However, combination of images helps in getting more clarity on areas having mixed cropping pattern. Concurrently, archived images of last few years were used, so that through ‘time series analysis’, different crops could be segregated on their period of sowing and harvesting basis. Once the preliminary report on acreage was obtained, it was cross checked with actual field reports and wherever conflict arose, it was eliminated with ground truthing, along with sugar mills. Ground truthing was done with GPS survey by collecting the random crop signatures on the field for comparing and removing the conflict areas. In initial years, we kept ground field reports as a benchmark to develop satellite mapping baseline data sets.
This is the first time that surveys have been carried out, state-wise and district-wise for the sugarcane area, through satellite mapping in India on such a large scale. Sugarcane acreage has been estimated on a detailed analysis of the satellite mapping.

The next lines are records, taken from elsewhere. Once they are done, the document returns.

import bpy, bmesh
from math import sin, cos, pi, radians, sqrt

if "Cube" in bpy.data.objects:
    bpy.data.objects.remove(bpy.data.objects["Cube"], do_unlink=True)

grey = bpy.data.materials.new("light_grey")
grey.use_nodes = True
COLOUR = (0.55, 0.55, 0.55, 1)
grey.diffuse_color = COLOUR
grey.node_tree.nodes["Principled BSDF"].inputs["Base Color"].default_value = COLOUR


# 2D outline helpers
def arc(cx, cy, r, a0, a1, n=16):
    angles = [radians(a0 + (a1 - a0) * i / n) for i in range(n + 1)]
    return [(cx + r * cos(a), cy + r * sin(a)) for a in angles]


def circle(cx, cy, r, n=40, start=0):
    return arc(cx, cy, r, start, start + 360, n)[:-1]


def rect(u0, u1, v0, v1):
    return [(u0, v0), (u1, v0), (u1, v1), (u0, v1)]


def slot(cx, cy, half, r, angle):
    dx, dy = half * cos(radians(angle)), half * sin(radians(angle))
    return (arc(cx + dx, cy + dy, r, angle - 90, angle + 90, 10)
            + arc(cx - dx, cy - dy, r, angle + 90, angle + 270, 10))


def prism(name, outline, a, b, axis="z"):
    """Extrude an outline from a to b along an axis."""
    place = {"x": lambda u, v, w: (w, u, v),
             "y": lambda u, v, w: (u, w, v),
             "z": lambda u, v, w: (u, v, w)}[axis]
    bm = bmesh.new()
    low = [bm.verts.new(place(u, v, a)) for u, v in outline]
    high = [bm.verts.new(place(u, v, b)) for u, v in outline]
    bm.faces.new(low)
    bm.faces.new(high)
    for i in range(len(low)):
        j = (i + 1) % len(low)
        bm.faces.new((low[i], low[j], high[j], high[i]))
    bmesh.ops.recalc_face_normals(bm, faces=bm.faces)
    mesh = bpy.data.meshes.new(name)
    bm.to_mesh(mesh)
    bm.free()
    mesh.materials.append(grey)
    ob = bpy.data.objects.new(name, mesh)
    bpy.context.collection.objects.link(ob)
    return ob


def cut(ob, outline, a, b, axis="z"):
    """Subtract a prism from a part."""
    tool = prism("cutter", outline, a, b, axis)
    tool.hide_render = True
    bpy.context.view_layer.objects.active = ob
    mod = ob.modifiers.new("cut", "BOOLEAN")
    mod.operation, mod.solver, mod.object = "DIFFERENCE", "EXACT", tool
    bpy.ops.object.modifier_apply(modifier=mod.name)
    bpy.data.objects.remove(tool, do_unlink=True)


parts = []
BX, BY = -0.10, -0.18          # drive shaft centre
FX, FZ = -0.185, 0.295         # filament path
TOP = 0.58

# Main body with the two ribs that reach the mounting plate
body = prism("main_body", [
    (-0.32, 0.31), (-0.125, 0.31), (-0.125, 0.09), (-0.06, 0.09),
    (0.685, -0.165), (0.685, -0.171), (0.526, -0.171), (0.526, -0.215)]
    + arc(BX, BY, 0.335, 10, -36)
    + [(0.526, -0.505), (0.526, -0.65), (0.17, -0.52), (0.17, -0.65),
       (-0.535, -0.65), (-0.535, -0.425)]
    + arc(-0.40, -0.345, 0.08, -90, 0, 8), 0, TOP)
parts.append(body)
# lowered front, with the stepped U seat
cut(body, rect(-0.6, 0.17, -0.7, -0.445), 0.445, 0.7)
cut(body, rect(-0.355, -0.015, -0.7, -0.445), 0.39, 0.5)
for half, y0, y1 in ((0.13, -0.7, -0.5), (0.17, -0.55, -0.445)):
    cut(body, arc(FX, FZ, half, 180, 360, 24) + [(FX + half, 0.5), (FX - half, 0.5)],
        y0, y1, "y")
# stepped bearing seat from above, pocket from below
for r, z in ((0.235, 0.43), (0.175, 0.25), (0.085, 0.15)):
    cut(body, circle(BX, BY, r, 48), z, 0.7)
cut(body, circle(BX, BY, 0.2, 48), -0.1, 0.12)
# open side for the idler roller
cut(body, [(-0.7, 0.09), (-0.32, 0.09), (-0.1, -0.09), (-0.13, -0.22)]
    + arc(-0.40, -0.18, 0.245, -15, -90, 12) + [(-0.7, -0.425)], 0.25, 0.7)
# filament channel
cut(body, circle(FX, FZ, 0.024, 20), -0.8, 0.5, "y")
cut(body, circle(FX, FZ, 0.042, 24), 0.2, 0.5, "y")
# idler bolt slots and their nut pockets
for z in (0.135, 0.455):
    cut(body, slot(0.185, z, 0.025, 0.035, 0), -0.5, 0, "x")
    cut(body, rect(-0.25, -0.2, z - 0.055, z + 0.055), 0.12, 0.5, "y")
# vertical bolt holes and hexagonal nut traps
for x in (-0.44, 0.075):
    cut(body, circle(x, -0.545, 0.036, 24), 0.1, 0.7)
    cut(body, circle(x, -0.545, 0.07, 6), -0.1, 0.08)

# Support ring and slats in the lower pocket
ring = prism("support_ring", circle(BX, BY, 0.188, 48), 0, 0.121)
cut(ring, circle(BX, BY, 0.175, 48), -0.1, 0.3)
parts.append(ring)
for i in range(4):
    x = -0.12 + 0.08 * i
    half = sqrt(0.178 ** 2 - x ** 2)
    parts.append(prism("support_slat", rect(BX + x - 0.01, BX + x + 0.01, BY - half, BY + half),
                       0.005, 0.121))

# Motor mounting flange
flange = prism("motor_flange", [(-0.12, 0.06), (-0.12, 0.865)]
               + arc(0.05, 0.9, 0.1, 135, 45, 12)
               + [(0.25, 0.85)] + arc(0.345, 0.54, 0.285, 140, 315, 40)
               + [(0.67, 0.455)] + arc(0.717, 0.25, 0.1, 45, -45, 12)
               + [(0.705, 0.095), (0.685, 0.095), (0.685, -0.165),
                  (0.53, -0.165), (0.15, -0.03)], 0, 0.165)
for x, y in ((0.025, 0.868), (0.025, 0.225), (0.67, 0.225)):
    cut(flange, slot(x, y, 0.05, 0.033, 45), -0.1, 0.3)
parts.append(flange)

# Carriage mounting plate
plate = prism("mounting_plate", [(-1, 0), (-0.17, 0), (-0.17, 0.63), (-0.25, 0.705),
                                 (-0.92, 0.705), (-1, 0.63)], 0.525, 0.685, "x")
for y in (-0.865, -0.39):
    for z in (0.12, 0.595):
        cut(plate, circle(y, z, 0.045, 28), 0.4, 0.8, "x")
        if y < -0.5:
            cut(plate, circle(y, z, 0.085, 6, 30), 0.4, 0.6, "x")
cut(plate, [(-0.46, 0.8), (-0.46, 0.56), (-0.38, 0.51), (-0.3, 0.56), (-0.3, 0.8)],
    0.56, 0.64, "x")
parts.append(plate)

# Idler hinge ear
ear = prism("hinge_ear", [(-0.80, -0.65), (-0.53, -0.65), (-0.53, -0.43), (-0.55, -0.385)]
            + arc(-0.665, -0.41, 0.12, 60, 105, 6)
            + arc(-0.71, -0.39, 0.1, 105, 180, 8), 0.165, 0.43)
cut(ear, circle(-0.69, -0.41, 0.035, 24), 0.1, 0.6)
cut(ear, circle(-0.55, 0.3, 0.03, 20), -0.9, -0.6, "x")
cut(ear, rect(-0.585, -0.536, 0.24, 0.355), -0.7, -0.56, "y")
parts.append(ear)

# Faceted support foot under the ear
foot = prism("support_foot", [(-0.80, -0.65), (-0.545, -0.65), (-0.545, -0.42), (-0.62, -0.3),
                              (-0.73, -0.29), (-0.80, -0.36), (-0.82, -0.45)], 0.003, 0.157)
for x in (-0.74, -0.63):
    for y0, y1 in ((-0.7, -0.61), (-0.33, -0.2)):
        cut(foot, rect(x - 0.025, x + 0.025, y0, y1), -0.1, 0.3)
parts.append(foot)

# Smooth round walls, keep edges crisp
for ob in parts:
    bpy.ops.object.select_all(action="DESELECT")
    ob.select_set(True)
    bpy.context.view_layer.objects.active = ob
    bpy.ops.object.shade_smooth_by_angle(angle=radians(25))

ISMA has been undertaking satellite mapping for three years i.e. 2011-12/ 2012-13/ 2013-14. The process uses high resolution remote sensing coupled with GIS. With over 2 lakh crop signatures collected at various crop growth stages from different locations, ISMA is today capable of delivering very high accuracy data on acreage, quality of crops, spatial distribution, water availability and topography. ISMA has also undertaken studies to see the interdependence of various datasets, for instance some ground breaking studies have been done to analyse the relationship of quality of crop vs. crop height at which it is grown; slopes vs field aspects are also being researched in relation to crop health. Critical data on flooding trends and flood disaster mitigation have also been studied for selected mills with great success. ISMA has continuously been on research to cull out the variations of ratoon signatures with that of normal crops, so as to provide more insights into the data. All these research aspects have opened up new avenues and will help in providing more accurate and advanced information to the mills. With the advanced scientific modeling done over the last three years, ISMA aims to make more and more data available to the mills in the years to come, so that strategy call on mill management can be taken with back-up of scientifically based data sets.